**Description of the task**
Output the entries below word for word, stopping once the line containing "a bmesh into" is done, and omit each picture.

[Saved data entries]
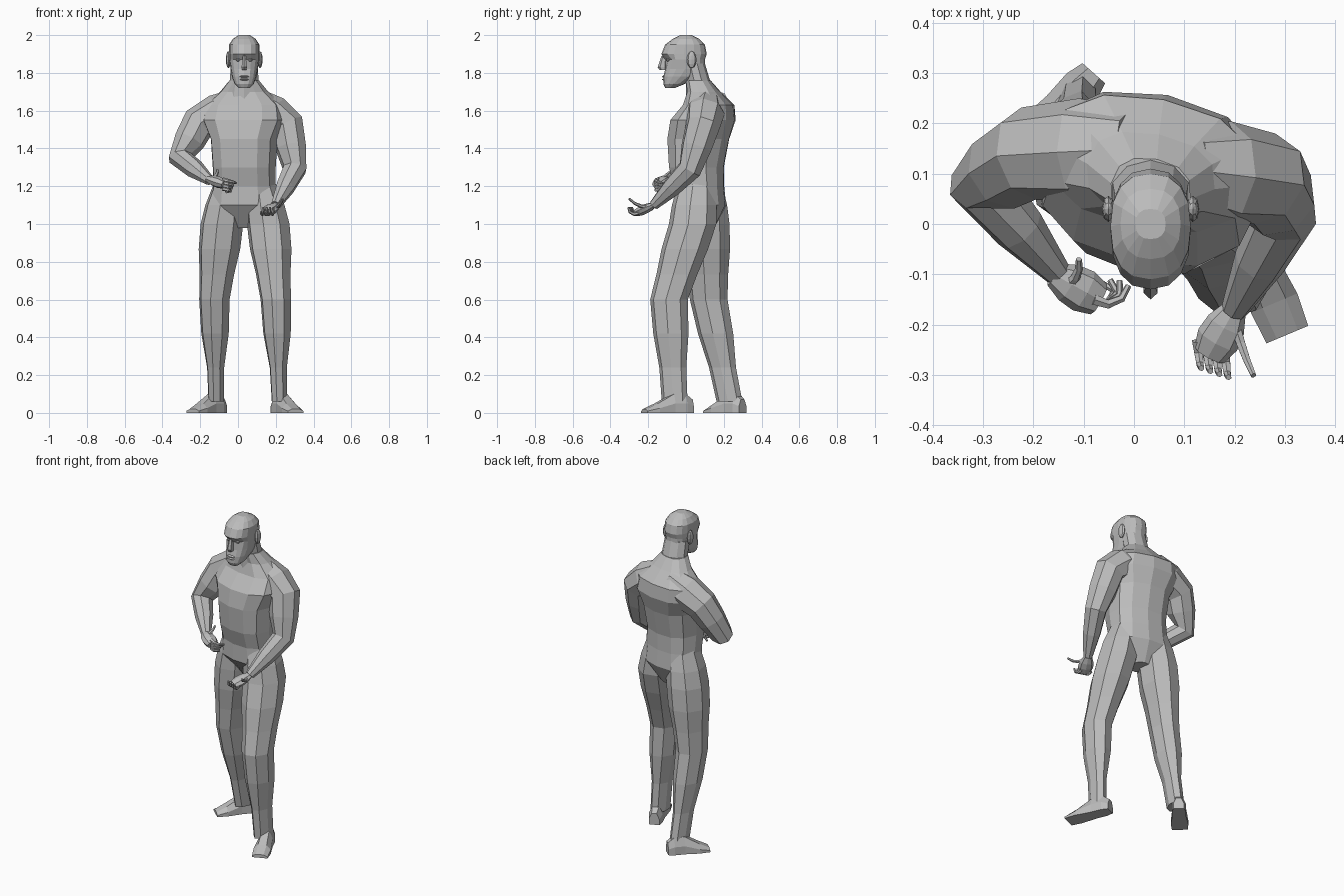
import bpy
import bmesh
from math import cos, sin, pi, copysign
from mathutils import Vector, Quaternion

cube = bpy.data.objects.get("Cube")
if cube:
    bpy.data.objects.remove(cube, do_unlink=True)

# One plain grey for the whole figure
grey = bpy.data.materials.new("plain grey")
grey.use_nodes = True
grey.diffuse_color = (.5, .5, .5, 1)
for node in grey.node_tree.nodes:
    if node.type == 'BSDF_PRINCIPLED':
        node.inputs["Base Color"].default_value = grey.diffuse_color

UP = Vector((0, 0, 1))
RIGHTWARD = Vector((-1, 0, 0))
MIDDLE = .033
TURN = -.2


def finish(name, bm):
    """Turn a bmesh into a flat shaded object."""
    bmesh.ops.recalc_face_normals(bm, faces=bm.faces)
    mesh = bpy.data.meshes.new(name)
    bm.to_mesh(mesh)
    bm.free()
    mesh.materials.append(grey)
    result = bpy.data.objects.new(name, mesh)
    bpy.context.scene.collection.objects.link(result)
    return result


def skin(name, rings):
    """Bridge rings of points and cap both ends."""
    bm = bmesh.new()
    loops = [[bm.verts.new(point) for point in ring] for ring in rings]
    for low, high in zip(loops, loops[1:]):
        for i in range(len(low)):
            bm.faces.new((low[i - 1], low[i], high[i], high[i - 1]))
    bm.faces.new(loops[0])
    bm.faces.new(loops[-1])
    return finish(name, bm)


def rounded(value, power):
    return copysign(abs(value) ** (2 / power), value)


def oval(centre, u, v, width, depth, sides, power=2):
    """Superellipse ring with its first point on the -v side."""
    angles = [2 * pi * i / sides - pi / 2 for i in range(sides)]
    return [centre + u * width * rounded(cos(a), power)
            + v * depth * rounded(sin(a), power) for a in angles]


def level_ring(centre, width, depth, sides, yaw=0, power=2):
    u = Vector((cos(yaw), sin(yaw), 0))
    return oval(centre, u, UP.cross(u), width, depth, sides, power)


def stack(name, rows, sides, yaw=0, power=2):
    """Level sections on the middle line: height, front, back, half width."""
    return skin(name, [
        level_ring(Vector((MIDDLE, (front + back) / 2, z)), width,
                   (back - front) / 2, sides, yaw, power)
        for z, front, back, width in rows])


def along(joints, count):
    """Spread points evenly over the bones between joints."""
    joints = [Vector(joint) for joint in joints]
    steps = (count - 1) // (len(joints) - 1)
    points = [a.lerp(b, i / steps) for a, b in zip(joints, joints[1:]) for i in range(steps)]
    return points + joints[-1:]


def limb(name, joints, radii, sides, squash=1):
    """Tube whose sections stay square to its path."""
    points = along(joints, len(radii))
    rings, last = [], None
    for i, radius in enumerate(radii):
        t = (points[min(i + 1, len(points) - 1)] - points[max(i - 1, 0)]).normalized()
        u = last.rotation_difference(t) @ u if last else t.cross(UP).normalized()
        rings.append(oval(points[i], u, t.cross(u), radius, radius * squash, sides))
        last = t
    return skin(name, rings)


def leg(name, joints):
    """Waist, hip, knee and ankle; the calf is deeper than it is wide."""
    widths = (.05, .08, .105, .115, .112, .093, .082, .074, .046, .042)
    skin(name, [level_ring(point, width, width * .8 + .036, 8, TURN)
                for point, width in zip(along(joints, len(widths)), widths)])


def foot(name, heel, toe):
    """Flat soled foot: step along the sole, half width, height."""
    heel, toe = Vector((*heel, 0)), Vector((*toe, 0))
    side = (toe - heel).normalized().cross(UP)
    outline = ((-1, 0), (1, 0), (1, .5), (.5, 1), (-.5, 1), (-1, .5))
    rows = ((0, .03, .07), (.15, .04, .1), (.4, .04, .1), (.75, .05, .05), (1, .045, .02))
    skin(name, [[heel.lerp(toe, step) + side * half * w + UP * high * h
                 for w, h in outline] for step, half, high in rows])


def digit(name, base, heading, axis, bend, bone):
    """Finger or thumb that bends by the same angle at each joint."""
    joints, heading = [Vector(base)], Vector(heading).normalized()
    for knuckle in range(3):
        joints.append(joints[-1] + heading * bone)
        heading = Quaternion(axis, bend) @ heading
    limb(name, joints, [.012 - .002 * i for i in range(len(joints))], 6)


def ball(name, centre, size):
    bm = bmesh.new()
    bmesh.ops.create_uvsphere(bm, u_segments=8, v_segments=6, radius=1)
    bmesh.ops.scale(bm, verts=bm.verts, vec=size)
    bmesh.ops.translate(bm, verts=bm.verts, vec=centre)
    finish(name, bm)


# Torso and neck, turned a little so that the left side leads
stack("torso", [
    (.98, .03, .15, .05), (1.1, -.06, .21, .18), (1.2, -.06, .2, .17),
    (1.3, -.09, .2, .17), (1.45, -.1, .23, .18), (1.55, -.08, .26, .225),
    (1.63, -.01, .25, .21), (1.7, .01, .18, .13), (1.76, 0, .13, .08)], 12, TURN, 2.4)
stack("neck", [(1.65, 0, .18, .1), (1.75, 0, .13, .08), (1.85, -.02, .1, .075)], 10)

# Legs and feet
leg("left_leg", [(.11, .06, 1.3), (.16, .035, 1), (.2, -.09, .6), (.22, -.06, .06)])
leg("right_leg", [(-.04, .09, 1.3), (-.085, .105, 1), (-.125, .12, .6), (-.115, .23, .06)])
foot("left_foot", (.2, .03), (.305, -.22))
foot("right_foot", (-.08, .3), (-.24, .12))

# Arms: collar, shoulder, elbow and wrist
arm_radii = (.08, .105, .093, .083, .065, .052, .027)
limb("left_arm", [(.1, .11, 1.64), (.26, .09, 1.52), (.3, .02, 1.29), (.2, -.17, 1.1)],
     arm_radii, 8)
limb("right_arm", [(0, .15, 1.64), (-.21, .14, 1.53), (-.305, .08, 1.35), (-.15, -.1, 1.23)],
     arm_radii, 8)

# Hands, palms narrowing to the wrist
palm_radii = (.025, .04, .044, .034)
limb("left_palm", [(.2, -.17, 1.1), (.15, -.26, 1.06)], palm_radii, 8, .6)
limb("right_palm", [(-.16, -.1, 1.24), (-.07, -.15, 1.21)], palm_radii, 8, .7)
digit("left_thumb", (.2, -.2, 1.09), (.3, -.9, .1), RIGHTWARD, .3, .04)
digit("right_thumb", (-.13, -.12, 1.24), (.5, .5, .6), UP, .4, .025)
for i, finger in enumerate(("index", "middle", "ring", "little")):
    digit(f"left_{finger}_finger", (.18 - .018 * i, -.25 + .006 * i, 1.06),
          (.1, -.9, -.3), RIGHTWARD, .8, .026)
    digit(f"right_{finger}_finger", (-.08, -.15, 1.235 - .016 * i),
          (.9, -.3, -.2), UP, .7 + .25 * i, .03)

# Head, with the eye sockets pushed in
EYE = 1.87
head = stack("head", [
    (1.72, -.11, -.06, .03), (1.74, -.12, -.01, .05), (1.78, -.12, .06, .065),
    (1.82, -.11, .1, .072), (EYE, -.115, .1, .08), (1.9, -.13, .11, .08),
    (1.95, -.11, .1, .08), (1.98, -.07, .07, .06), (2, -.03, .03, .03)], 16, 0, 2.4)
for v in head.data.vertices:
    if abs(v.co.z - EYE) < .01 and v.co.y < -.07 and .015 < abs(v.co.x - MIDDLE) < .06:
        v.co.y += .016
stack("nose", [(1.89, -.13, -.1, .01), (1.83, -.15, -.1, .016), (1.815, -.14, -.1, .014)], 6)
for lip, z in (("upper_lip", 1.78), ("lower_lip", 1.765)):
    stack(lip, [(z - .007, -.118, -.1, .016), (z, -.128, -.1, .026),
                (z + .007, -.118, -.1, .018)], 8)

# Ears and eyes on both sides
for name, sign in (("left", 1), ("right", -1)):
    ball(name + "_ear", (MIDDLE + sign * .084, .03, EYE), (.013, .026, .045))
    ball(name + "_eye", (MIDDLE + sign * .03, -.092, EYE), (.014, .014, .01))
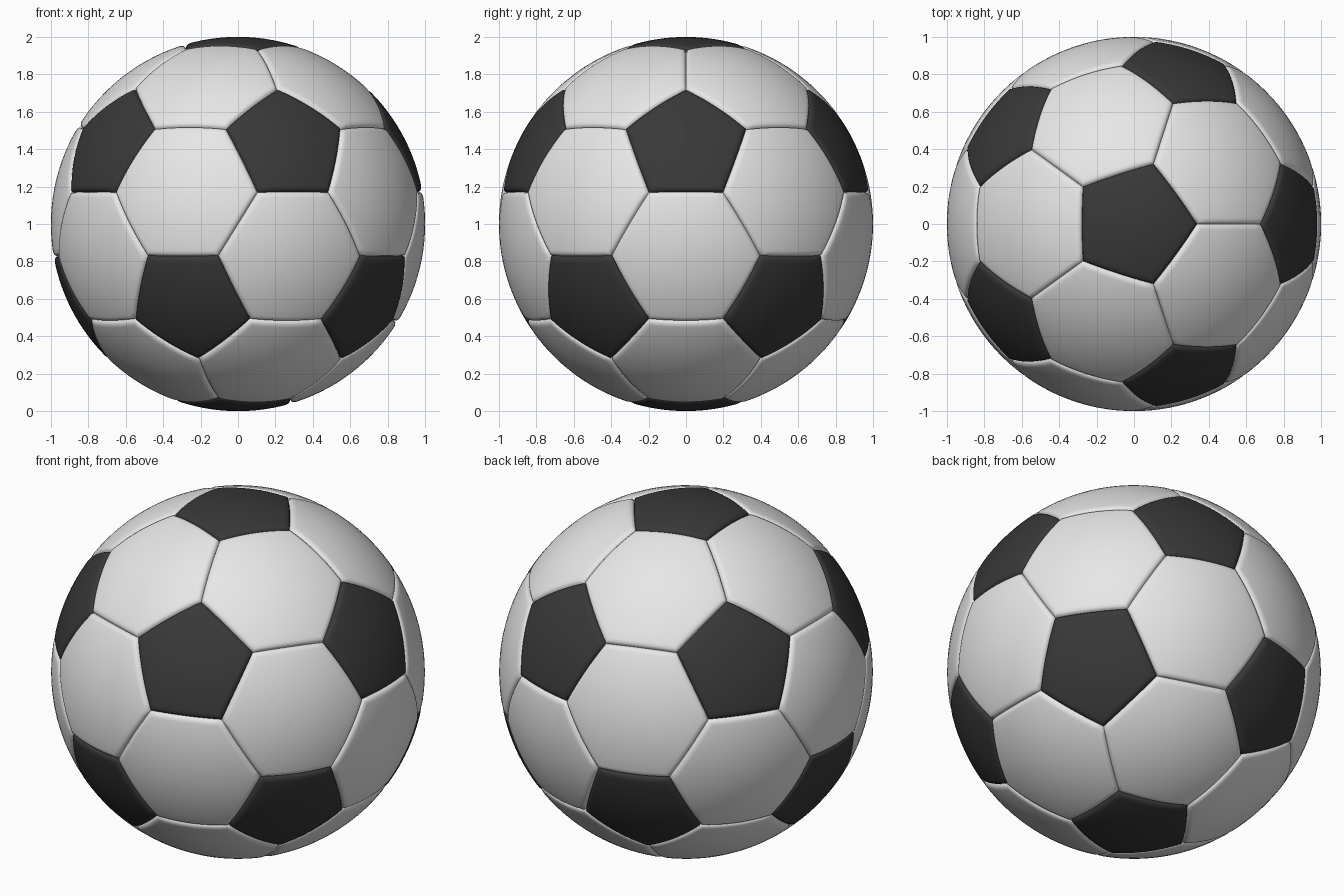
import bpy
import bmesh
import math
from itertools import combinations
from mathutils import Vector

cube = bpy.data.objects.get("Cube")
if cube:
    bpy.data.objects.remove(cube, do_unlink=True)

RADIUS = 1.0
EDGE_STEPS = 10          # segments along each panel edge
SEAM_DEPTH = 0.02        # how far the panel edges dip
SHOULDER = 0.03          # width of the rounded panel edge
CENTRE = Vector((0, 0, RADIUS))


def make_material(name, value):
    mat = bpy.data.materials.new(name)
    mat.use_nodes = True
    colour = (value, value, value, 1)
    mat.diffuse_color = colour
    mat.node_tree.nodes["Principled BSDF"].inputs["Base Color"].default_value = colour
    return mat


def sort_around(centre, points):
    """Order points counter-clockwise as seen from outside."""
    u = centre.orthogonal().normalized()
    v = centre.cross(u)
    return sorted(points, key=lambda p: math.atan2(p.dot(v), p.dot(u)))


def add_panel(bm, centre, corners):
    """Domed panel whose rim rolls down into the seam."""
    corners = sort_around(centre, corners)
    rim = []
    for a, b in zip(corners, corners[1:] + corners[:1]):
        rim += [a.lerp(b, i / EDGE_STEPS) for i in range(EDGE_STEPS)]
    flat_centre = sum(corners, Vector()) / len(corners)
    apothem = (corners[0].lerp(corners[1], 0.5) - flat_centre).length

    # Rolled edge first, then evenly spaced rings towards the middle
    rings = []
    for k in range(6):
        s = k / 5
        drop = SEAM_DEPTH * (1 - math.sqrt(1 - (1 - s) ** 2))
        rings.append((1 - SHOULDER * s / apothem, RADIUS - drop))
    inner = rings[-1][0]
    rings += [(inner * k / 7, RADIUS) for k in range(6, 0, -1)]

    previous = None
    for t, radius in rings:
        ring = [bm.verts.new(CENTRE + flat_centre.lerp(p, t).normalized() * radius)
                for p in rim]
        n = len(ring)
        if previous:
            for i in range(n):
                j = (i + 1) % n
                bm.faces.new((previous[i], previous[j], ring[j], ring[i]))
        previous = ring
    middle = bm.verts.new(CENTRE + centre * RADIUS)
    for i in range(n):
        bm.faces.new((previous[i], previous[(i + 1) % n], middle))


def build_panels(name, panels, mat):
    bm = bmesh.new()
    for centre, corners in panels:
        add_panel(bm, centre, corners)
    for face in bm.faces:
        face.smooth = True
    mesh = bpy.data.meshes.new(name)
    bm.to_mesh(mesh)
    bm.free()
    mesh.materials.append(mat)
    obj = bpy.data.objects.new(name, mesh)
    bpy.context.collection.objects.link(obj)


# Icosahedron directions: two poles and two staggered rings
h = 1 / math.sqrt(5)
dirs = [Vector((0, 0, 1)), Vector((0, 0, -1))]
for k in range(10):
    angle = math.radians(36 * k)
    z = h if k % 2 == 0 else -h
    dirs.append(Vector((2 * h * math.cos(angle), 2 * h * math.sin(angle), z)))


def adjacent(a, b):
    return 0 < a.dot(b) < 0.9


# Cut a third off each edge: pentagons at the points, hexagons on the faces
pentagons = [(a, [a.lerp(b, 1 / 3) for b in dirs if adjacent(a, b)]) for a in dirs]
hexagons = []
for tri in combinations(dirs, 3):
    if all(adjacent(a, b) for a, b in combinations(tri, 2)):
        corners = [a.lerp(b, 1 / 3) for a in tri for b in tri if a is not b]
        hexagons.append((sum(tri, Vector()).normalized(), corners))

build_panels("black_pentagon_panels", pentagons, make_material("black leather", 0.04))
build_panels("white_hexagon_panels", hexagons, make_material("white leather", 0.8))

**Task solution**
import bpy
import bmesh
from math import cos, sin, pi, copysign
from mathutils import Vector, Quaternion

cube = bpy.data.objects.get("Cube")
if cube:
    bpy.data.objects.remove(cube, do_unlink=True)

# One plain grey for the whole figure
grey = bpy.data.materials.new("plain grey")
grey.use_nodes = True
grey.diffuse_color = (.5, .5, .5, 1)
for node in grey.node_tree.nodes:
    if node.type == 'BSDF_PRINCIPLED':
        node.inputs["Base Color"].default_value = grey.diffuse_color

UP = Vector((0, 0, 1))
RIGHTWARD = Vector((-1, 0, 0))
MIDDLE = .033
TURN = -.2


def finish(name, bm):
    """Turn a bmesh into a flat shaded object."""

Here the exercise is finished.